Rendered images with source text

++++

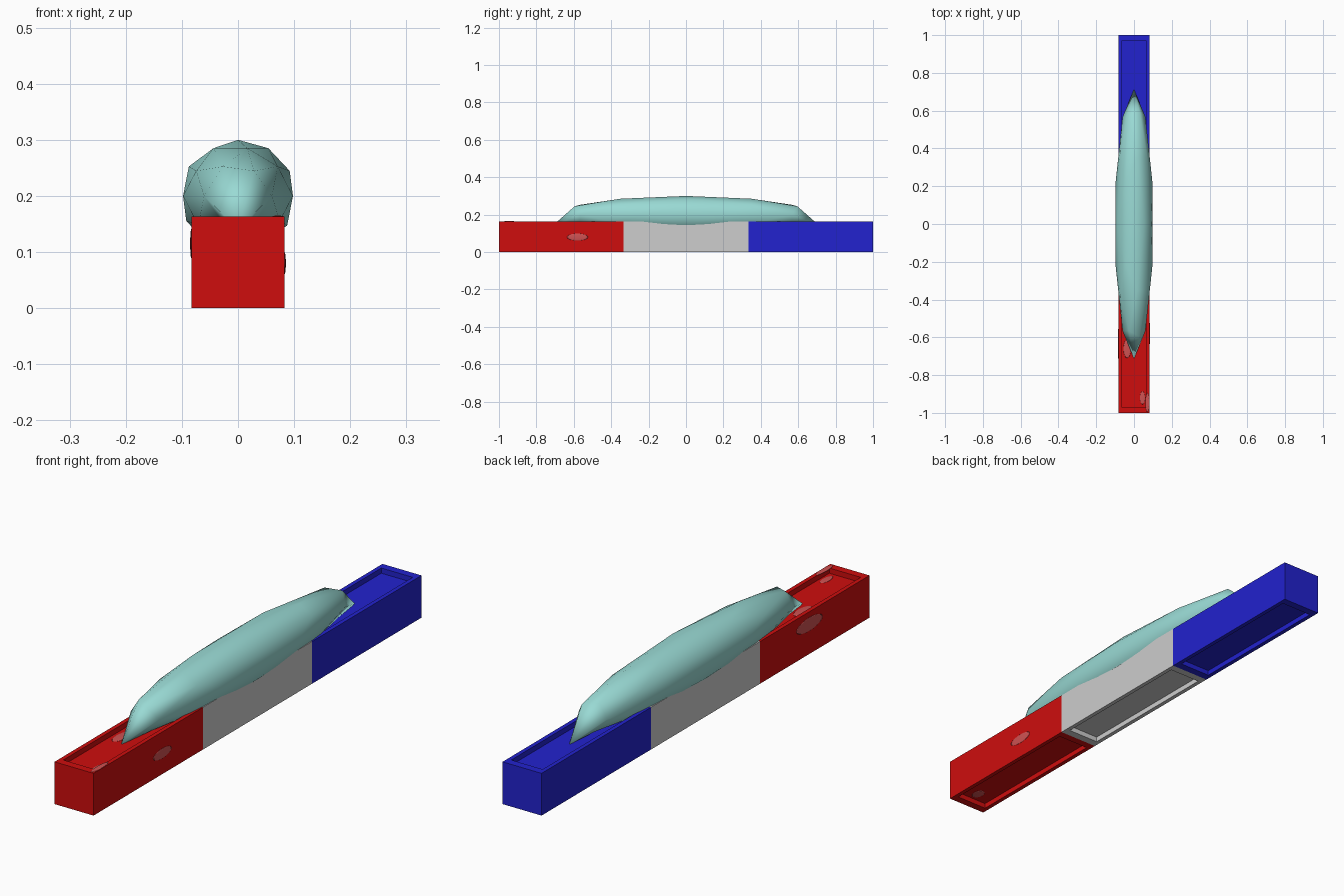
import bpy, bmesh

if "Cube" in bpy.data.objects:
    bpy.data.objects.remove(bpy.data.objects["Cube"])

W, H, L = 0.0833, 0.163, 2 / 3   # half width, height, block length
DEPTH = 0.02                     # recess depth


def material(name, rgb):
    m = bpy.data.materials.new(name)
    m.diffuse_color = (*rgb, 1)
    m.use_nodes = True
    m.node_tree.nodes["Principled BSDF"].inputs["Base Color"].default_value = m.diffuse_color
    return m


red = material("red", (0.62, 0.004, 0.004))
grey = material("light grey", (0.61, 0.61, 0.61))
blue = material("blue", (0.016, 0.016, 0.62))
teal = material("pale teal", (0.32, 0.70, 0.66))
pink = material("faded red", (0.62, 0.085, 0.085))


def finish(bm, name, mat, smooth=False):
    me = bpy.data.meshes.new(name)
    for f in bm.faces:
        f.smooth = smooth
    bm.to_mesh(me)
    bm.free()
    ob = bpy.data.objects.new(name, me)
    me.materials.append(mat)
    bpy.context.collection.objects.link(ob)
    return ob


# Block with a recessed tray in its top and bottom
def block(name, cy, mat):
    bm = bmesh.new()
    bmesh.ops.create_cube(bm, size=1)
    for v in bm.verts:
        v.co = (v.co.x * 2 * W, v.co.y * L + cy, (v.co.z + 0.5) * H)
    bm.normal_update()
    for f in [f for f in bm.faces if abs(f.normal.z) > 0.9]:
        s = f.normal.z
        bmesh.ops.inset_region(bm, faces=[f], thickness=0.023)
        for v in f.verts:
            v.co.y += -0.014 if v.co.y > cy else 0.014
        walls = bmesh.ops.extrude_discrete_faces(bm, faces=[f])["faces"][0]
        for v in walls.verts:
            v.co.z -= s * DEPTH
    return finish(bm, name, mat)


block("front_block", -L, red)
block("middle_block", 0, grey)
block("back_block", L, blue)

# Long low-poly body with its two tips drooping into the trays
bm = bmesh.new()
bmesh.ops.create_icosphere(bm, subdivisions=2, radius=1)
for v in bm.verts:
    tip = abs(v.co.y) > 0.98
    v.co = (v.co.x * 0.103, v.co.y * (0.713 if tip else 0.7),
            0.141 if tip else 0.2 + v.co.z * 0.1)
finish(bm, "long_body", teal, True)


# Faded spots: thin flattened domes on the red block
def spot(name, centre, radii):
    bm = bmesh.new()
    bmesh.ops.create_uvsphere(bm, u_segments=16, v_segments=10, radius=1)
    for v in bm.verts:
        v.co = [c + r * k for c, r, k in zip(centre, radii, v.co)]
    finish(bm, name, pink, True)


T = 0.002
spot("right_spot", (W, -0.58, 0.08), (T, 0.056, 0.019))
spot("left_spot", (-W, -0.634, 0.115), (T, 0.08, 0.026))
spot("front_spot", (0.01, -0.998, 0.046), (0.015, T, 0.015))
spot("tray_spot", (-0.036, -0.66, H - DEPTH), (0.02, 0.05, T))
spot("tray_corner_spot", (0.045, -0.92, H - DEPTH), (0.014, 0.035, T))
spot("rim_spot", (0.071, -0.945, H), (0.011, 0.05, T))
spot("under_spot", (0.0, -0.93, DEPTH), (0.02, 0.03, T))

++++

TO DO → From the records above, extract exactly and only the lines that begin at the line with "(0.62, 0.004, 0.004))" and stop after the line with "me.materials.append(mat)".

OUTPUT →
red = material("red", (0.62, 0.004, 0.004))
grey = material("light grey", (0.61, 0.61, 0.61))
blue = material("blue", (0.016, 0.016, 0.62))
teal = material("pale teal", (0.32, 0.70, 0.66))
pink = material("faded red", (0.62, 0.085, 0.085))


def finish(bm, name, mat, smooth=False):
    me = bpy.data.meshes.new(name)
    for f in bm.faces:
        f.smooth = smooth
    bm.to_mesh(me)
    bm.free()
    ob = bpy.data.objects.new(name, me)
    me.materials.append(mat)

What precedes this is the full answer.